Saved data entries
++++++++++

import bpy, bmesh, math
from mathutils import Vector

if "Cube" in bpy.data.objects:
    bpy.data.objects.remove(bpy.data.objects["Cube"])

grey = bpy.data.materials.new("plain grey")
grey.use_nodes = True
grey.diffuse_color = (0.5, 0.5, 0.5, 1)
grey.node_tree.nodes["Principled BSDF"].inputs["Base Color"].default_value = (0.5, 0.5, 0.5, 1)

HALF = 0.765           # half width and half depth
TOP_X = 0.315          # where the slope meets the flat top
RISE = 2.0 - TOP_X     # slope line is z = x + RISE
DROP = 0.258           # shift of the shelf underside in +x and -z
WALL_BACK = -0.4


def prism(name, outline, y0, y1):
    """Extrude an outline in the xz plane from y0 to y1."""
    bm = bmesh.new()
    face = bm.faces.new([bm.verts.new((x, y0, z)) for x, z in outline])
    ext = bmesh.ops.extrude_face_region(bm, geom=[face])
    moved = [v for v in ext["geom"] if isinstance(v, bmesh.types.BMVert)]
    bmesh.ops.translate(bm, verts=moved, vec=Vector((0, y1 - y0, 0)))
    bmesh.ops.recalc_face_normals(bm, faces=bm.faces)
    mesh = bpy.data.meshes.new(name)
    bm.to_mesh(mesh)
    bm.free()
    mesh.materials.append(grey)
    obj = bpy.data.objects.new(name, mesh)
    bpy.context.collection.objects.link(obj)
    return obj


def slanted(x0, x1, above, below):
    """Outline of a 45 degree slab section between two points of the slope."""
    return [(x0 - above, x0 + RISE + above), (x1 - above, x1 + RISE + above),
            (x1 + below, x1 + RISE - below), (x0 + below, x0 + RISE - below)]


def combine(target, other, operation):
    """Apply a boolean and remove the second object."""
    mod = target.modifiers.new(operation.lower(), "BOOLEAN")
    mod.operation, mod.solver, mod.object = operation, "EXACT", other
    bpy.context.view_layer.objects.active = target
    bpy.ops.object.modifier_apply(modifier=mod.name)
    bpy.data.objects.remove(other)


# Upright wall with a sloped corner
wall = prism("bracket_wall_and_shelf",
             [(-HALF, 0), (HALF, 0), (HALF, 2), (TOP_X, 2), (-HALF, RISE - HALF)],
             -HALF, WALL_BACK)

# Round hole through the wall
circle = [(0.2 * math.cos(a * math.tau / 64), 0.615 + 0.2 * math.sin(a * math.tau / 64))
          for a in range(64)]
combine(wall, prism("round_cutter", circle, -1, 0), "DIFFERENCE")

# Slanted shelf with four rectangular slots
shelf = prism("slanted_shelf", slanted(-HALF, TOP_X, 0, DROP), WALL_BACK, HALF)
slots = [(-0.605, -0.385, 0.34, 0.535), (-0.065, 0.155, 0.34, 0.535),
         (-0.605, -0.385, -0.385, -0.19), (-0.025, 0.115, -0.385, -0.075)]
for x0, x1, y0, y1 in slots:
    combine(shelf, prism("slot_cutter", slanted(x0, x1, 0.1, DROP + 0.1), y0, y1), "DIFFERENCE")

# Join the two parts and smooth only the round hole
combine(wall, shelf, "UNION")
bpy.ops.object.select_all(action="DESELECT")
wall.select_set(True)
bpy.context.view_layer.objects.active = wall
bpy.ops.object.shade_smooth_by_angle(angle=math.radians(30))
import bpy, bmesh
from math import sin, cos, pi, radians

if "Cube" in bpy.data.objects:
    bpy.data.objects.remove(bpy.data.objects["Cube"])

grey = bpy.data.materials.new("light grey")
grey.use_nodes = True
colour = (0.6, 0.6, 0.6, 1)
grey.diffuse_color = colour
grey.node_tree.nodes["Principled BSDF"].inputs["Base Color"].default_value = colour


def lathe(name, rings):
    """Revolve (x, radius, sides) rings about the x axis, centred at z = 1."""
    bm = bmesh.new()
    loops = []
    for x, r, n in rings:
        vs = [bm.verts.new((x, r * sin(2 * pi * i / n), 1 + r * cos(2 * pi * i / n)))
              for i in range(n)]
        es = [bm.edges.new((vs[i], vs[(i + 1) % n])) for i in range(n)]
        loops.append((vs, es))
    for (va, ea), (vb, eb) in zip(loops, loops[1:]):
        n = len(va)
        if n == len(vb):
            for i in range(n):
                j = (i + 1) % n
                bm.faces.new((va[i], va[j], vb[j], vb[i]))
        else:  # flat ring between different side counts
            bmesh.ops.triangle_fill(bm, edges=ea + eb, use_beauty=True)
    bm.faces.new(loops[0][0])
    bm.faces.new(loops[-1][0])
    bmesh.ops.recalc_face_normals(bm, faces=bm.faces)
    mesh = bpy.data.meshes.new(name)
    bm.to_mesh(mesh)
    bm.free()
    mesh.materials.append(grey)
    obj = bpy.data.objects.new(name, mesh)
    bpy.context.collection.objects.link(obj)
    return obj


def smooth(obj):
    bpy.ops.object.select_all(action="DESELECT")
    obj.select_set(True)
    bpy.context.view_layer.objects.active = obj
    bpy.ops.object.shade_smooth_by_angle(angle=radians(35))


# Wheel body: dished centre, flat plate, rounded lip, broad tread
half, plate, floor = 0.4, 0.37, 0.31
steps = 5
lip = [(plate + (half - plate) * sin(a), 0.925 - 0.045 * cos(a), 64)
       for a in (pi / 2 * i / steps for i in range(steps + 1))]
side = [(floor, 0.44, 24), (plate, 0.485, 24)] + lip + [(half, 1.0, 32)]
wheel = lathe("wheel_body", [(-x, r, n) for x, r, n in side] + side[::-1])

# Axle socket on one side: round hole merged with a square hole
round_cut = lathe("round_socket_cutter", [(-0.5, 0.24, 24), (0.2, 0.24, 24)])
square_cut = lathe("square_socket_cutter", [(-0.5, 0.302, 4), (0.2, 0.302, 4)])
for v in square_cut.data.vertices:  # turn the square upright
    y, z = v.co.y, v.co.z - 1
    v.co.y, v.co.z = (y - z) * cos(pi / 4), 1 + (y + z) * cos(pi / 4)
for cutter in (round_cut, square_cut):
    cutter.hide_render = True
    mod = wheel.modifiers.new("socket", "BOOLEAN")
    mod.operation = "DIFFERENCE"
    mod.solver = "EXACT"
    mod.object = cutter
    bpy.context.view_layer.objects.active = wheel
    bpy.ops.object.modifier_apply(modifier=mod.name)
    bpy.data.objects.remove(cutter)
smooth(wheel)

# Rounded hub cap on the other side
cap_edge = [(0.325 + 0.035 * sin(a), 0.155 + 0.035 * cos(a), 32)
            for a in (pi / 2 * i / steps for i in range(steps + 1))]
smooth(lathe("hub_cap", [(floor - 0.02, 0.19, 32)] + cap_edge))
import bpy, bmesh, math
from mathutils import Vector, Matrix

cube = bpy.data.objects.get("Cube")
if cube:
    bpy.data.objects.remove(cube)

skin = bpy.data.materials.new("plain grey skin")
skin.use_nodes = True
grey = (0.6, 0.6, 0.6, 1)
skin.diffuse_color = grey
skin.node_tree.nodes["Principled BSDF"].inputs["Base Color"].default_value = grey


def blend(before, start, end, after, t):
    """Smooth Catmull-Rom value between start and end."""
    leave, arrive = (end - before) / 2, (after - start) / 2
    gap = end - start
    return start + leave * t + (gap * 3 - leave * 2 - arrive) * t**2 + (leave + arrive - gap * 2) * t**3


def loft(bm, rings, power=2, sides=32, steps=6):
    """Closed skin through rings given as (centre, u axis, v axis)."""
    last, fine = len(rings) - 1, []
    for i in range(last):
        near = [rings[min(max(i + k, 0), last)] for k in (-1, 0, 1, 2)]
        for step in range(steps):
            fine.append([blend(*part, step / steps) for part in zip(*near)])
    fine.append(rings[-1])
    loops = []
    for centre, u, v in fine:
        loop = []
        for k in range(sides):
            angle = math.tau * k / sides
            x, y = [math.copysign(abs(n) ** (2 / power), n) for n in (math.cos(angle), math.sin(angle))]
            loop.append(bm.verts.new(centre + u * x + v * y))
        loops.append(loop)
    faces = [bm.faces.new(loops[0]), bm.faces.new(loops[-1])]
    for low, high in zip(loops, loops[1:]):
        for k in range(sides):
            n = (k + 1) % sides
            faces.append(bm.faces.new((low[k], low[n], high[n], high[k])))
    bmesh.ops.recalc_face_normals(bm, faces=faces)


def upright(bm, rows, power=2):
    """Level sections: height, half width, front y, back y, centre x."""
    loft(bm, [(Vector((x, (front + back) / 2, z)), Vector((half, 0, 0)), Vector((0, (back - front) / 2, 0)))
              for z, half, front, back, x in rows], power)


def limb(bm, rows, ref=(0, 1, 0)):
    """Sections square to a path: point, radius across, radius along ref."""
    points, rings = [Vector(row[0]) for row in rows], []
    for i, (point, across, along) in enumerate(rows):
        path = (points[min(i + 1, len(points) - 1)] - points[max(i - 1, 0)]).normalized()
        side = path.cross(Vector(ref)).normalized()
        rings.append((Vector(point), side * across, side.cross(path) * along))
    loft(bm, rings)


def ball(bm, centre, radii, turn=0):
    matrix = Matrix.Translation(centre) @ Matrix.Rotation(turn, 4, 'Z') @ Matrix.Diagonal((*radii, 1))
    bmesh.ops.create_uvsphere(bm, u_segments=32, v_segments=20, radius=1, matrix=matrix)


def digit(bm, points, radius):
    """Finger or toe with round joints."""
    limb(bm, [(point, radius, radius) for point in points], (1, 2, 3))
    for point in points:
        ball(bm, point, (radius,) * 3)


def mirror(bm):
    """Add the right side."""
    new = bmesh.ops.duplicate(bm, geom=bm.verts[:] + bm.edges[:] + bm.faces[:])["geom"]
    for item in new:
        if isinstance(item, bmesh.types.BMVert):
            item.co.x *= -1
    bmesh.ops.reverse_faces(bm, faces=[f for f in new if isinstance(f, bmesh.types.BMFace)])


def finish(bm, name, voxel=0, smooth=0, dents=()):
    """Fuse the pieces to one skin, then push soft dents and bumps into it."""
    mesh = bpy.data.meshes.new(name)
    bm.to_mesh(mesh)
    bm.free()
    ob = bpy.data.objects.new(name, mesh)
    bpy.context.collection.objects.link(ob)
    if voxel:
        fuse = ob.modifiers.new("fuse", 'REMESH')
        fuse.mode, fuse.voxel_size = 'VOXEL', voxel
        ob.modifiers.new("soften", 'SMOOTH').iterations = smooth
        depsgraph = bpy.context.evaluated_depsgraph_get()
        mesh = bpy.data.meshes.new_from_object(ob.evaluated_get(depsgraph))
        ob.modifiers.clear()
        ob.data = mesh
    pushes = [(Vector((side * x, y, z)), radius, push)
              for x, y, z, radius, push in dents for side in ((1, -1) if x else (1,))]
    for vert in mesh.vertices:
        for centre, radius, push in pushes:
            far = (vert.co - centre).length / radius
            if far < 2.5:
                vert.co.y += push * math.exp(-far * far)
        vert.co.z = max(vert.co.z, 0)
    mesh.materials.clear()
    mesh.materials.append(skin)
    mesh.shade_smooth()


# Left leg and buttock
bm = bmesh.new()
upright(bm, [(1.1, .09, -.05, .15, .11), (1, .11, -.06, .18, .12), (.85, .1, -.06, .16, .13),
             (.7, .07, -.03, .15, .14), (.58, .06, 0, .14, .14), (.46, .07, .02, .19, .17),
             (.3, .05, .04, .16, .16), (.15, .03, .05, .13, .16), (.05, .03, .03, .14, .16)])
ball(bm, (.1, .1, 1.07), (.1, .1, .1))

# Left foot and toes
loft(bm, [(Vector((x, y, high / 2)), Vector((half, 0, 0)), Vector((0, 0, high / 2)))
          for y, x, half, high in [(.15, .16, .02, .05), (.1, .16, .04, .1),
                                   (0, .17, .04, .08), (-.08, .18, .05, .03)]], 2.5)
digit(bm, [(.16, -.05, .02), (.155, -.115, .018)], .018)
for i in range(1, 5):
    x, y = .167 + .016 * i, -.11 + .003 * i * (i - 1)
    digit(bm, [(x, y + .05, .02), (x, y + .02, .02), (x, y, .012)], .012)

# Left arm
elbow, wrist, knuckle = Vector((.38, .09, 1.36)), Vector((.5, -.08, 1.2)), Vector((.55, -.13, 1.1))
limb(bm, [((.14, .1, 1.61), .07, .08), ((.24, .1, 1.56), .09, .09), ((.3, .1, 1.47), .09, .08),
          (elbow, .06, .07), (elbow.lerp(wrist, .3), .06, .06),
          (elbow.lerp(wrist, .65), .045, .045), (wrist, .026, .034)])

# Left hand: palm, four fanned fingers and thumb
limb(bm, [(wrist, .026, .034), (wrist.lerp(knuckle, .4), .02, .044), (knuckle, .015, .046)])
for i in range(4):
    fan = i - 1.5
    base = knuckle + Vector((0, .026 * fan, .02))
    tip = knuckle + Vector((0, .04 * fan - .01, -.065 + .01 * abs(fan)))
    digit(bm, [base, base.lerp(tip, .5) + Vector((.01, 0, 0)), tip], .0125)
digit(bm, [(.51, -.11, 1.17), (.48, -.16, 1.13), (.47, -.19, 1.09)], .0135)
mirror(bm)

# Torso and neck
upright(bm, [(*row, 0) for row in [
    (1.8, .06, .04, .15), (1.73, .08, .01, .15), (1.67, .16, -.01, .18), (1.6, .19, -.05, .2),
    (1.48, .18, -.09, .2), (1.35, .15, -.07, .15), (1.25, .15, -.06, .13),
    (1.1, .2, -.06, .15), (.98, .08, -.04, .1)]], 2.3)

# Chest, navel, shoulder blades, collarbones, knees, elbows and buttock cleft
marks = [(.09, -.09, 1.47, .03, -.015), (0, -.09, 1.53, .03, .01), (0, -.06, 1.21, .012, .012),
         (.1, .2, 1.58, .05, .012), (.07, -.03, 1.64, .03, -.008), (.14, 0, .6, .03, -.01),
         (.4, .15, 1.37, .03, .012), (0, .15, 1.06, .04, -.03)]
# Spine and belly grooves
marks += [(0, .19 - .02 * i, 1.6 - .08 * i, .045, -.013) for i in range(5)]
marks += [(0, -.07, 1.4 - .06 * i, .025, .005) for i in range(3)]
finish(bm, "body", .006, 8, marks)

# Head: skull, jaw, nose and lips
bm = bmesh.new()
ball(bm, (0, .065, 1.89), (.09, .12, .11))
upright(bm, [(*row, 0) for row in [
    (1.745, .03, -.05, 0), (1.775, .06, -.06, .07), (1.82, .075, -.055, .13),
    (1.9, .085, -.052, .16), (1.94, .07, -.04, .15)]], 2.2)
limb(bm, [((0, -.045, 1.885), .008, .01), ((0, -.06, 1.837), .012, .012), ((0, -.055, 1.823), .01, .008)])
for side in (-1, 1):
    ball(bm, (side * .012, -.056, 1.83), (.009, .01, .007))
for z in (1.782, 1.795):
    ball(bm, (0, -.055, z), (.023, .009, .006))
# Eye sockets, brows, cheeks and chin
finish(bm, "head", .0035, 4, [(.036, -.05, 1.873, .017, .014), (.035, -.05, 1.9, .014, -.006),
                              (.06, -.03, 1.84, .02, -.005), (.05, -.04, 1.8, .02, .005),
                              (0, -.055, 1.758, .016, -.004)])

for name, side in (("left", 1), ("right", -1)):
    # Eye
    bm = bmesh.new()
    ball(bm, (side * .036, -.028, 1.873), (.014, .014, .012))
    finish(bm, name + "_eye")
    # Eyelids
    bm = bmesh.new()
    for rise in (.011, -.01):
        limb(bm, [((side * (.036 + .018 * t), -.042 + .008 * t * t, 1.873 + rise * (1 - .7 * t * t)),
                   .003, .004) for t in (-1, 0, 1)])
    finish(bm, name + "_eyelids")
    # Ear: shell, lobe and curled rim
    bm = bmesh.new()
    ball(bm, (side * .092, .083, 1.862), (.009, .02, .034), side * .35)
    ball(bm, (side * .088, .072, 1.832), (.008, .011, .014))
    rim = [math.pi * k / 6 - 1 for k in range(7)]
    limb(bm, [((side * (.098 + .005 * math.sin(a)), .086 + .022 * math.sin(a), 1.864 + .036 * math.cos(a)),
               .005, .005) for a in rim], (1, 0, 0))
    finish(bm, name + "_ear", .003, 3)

++++++++++

• Work instruction
Output the lines above exactly, but only those between the line holding "ball(bm, (0, .065, 1.89), (.09, .12, .11))" and the line holding "# Eye sockets, brows, cheeks and chin", inclusive.

• Solution to this problem
ball(bm, (0, .065, 1.89), (.09, .12, .11))
upright(bm, [(*row, 0) for row in [
    (1.745, .03, -.05, 0), (1.775, .06, -.06, .07), (1.82, .075, -.055, .13),
    (1.9, .085, -.052, .16), (1.94, .07, -.04, .15)]], 2.2)
limb(bm, [((0, -.045, 1.885), .008, .01), ((0, -.06, 1.837), .012, .012), ((0, -.055, 1.823), .01, .008)])
for side in (-1, 1):
    ball(bm, (side * .012, -.056, 1.83), (.009, .01, .007))
for z in (1.782, 1.795):
    ball(bm, (0, -.055, z), (.023, .009, .006))
# Eye sockets, brows, cheeks and chin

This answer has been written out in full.